Well… sure. But isn’t that already a given? While the candidate seems more inclined to apply this theory to climate change and race relations (he is a Democrat, after all), it would be more interesting to hear him apply it to the national debt. There’s a real generational problem in search of a solution. But this mostly sounds like some sort of liberal marketing scheme to give the cool kids something else to print on their protest signs. Saying “intergenerational” makes it sound like intersectionality, which is all the rage these days. In case you’re not familiar, intersectionality is basically the principle that if anything is racist, homophobic or otherwise bigoted, then everything is all of those things. (I never promised it was going to make sense.)
Tacking the word “justice” on the end is just a bonus in liberal circles. (No justice… no peace!) Unfortunately, justice is supposed to be a universal constant in America, owed equally to each citizen regardless of demographic pigeonholes. When you start calling for more justice for particular groups than others, we’re immediately back to the idea that some animals are more equal than others.

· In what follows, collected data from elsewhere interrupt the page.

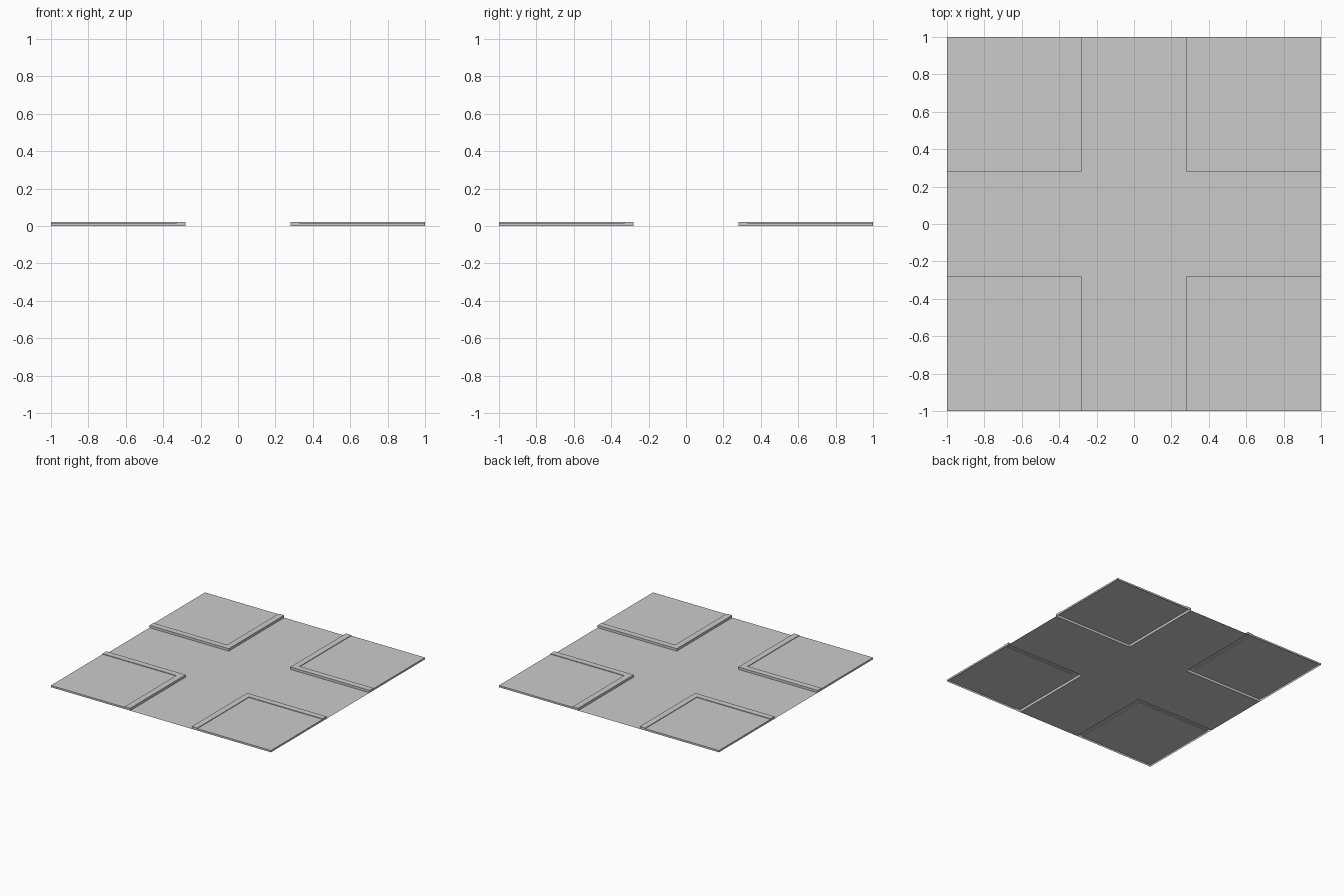
import bpy, bmesh

if "Cube" in bpy.data.objects:
    bpy.data.objects.remove(bpy.data.objects["Cube"])

ROAD = 0.28      # half width of the road
INNER = 0.33     # inner edge of the curb
CURB_Z = 0.02
PAVE_Z = 0.015


def make_object(name, quads):
    bm = bmesh.new()
    for q in quads:
        bm.faces.new([bm.verts.new(p) for p in q])
    bmesh.ops.remove_doubles(bm, verts=bm.verts, dist=1e-5)
    mesh = bpy.data.meshes.new(name)
    bm.to_mesh(mesh)
    bm.free()
    obj = bpy.data.objects.new(name, mesh)
    bpy.context.collection.objects.link(obj)
    return obj


def strip(path, sx, sy):
    """Connect consecutive polylines with quads, mirrored into a quadrant."""
    quads = []
    for a, b in zip(path, path[1:]):
        for i in range(len(a) - 1):
            q = [a[i], a[i + 1], b[i + 1], b[i]]
            q = [(x * sx, y * sy, z) for x, y, z in q]
            quads.append(q if sx * sy > 0 else q[::-1])
    return quads


def ell(d, z):
    return [(1, d, z), (d, d, z), (d, 1, z)]


# Flat cross-shaped road sheet
r = ROAD
road = [[(-r, -1, 0), (r, -1, 0), (r, 1, 0), (-r, 1, 0)]]
for s in (-1, 1):
    x0, x1 = sorted((s * r, s))
    road.append([(x0, -r, 0), (x1, -r, 0), (x1, r, 0), (x0, r, 0)])
make_object("road", road)

for sx in (-1, 1):
    for sy in (-1, 1):
        tag = ("right" if sx > 0 else "left") + "_" + ("back" if sy > 0 else "front")

        # Curb: outer wall, top, inner step, and end walls at the tile border
        curb = strip([ell(ROAD, 0), ell(ROAD, CURB_Z), ell(INNER, CURB_Z), ell(INNER, PAVE_Z)], sx, sy)
        curb += strip([[(1, ROAD, 0), (1, ROAD, CURB_Z)], [(1, INNER, 0), (1, INNER, CURB_Z)]], sx, sy)
        curb += strip([[(INNER, 1, 0), (INNER, 1, CURB_Z)], [(ROAD, 1, 0), (ROAD, 1, CURB_Z)]], sx, sy)
        curb_obj = make_object("curb_" + tag, curb)

        # Pavement: top sheet and the two walls at the tile border
        p = INNER
        z = PAVE_Z
        pave = strip([[(p, p, z), (1, p, z)], [(p, 1, z), (1, 1, z)]], sx, sy)
        pave = [q[:] for q in pave]
        pave += strip([[(1, p, 0), (1, 1, 0), (p, 1, 0)], [(1, p, z), (1, 1, z), (p, 1, z)]], sx, sy)
        pave_obj = make_object("pavement_" + tag, pave)

# Consistent outward (upward) normals on every sheet
for obj in bpy.context.collection.objects:
    bm = bmesh.new()
    bm.from_mesh(obj.data)
    bmesh.ops.recalc_face_normals(bm, faces=bm.faces)
    top = max(bm.faces, key=lambda f: f.normal.z ** 2 * f.calc_area())
    if top.normal.z < 0:
        bmesh.ops.reverse_faces(bm, faces=bm.faces)
    bm.to_mesh(obj.data)
    bm.free()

Even after all of this examination, I’m still not entirely sure what Pete Buttigieg is trying to say here. For that matter, I’m not sure that Pete Buttigieg is sure what he’s trying to say. When asked, he’s quick to point out that this is more of a philosophy than some sort of specific set of policies. And he definitely doesn’t want to start a class war between generations… heaven forbid. So how do you build a party platform out of that? Good question.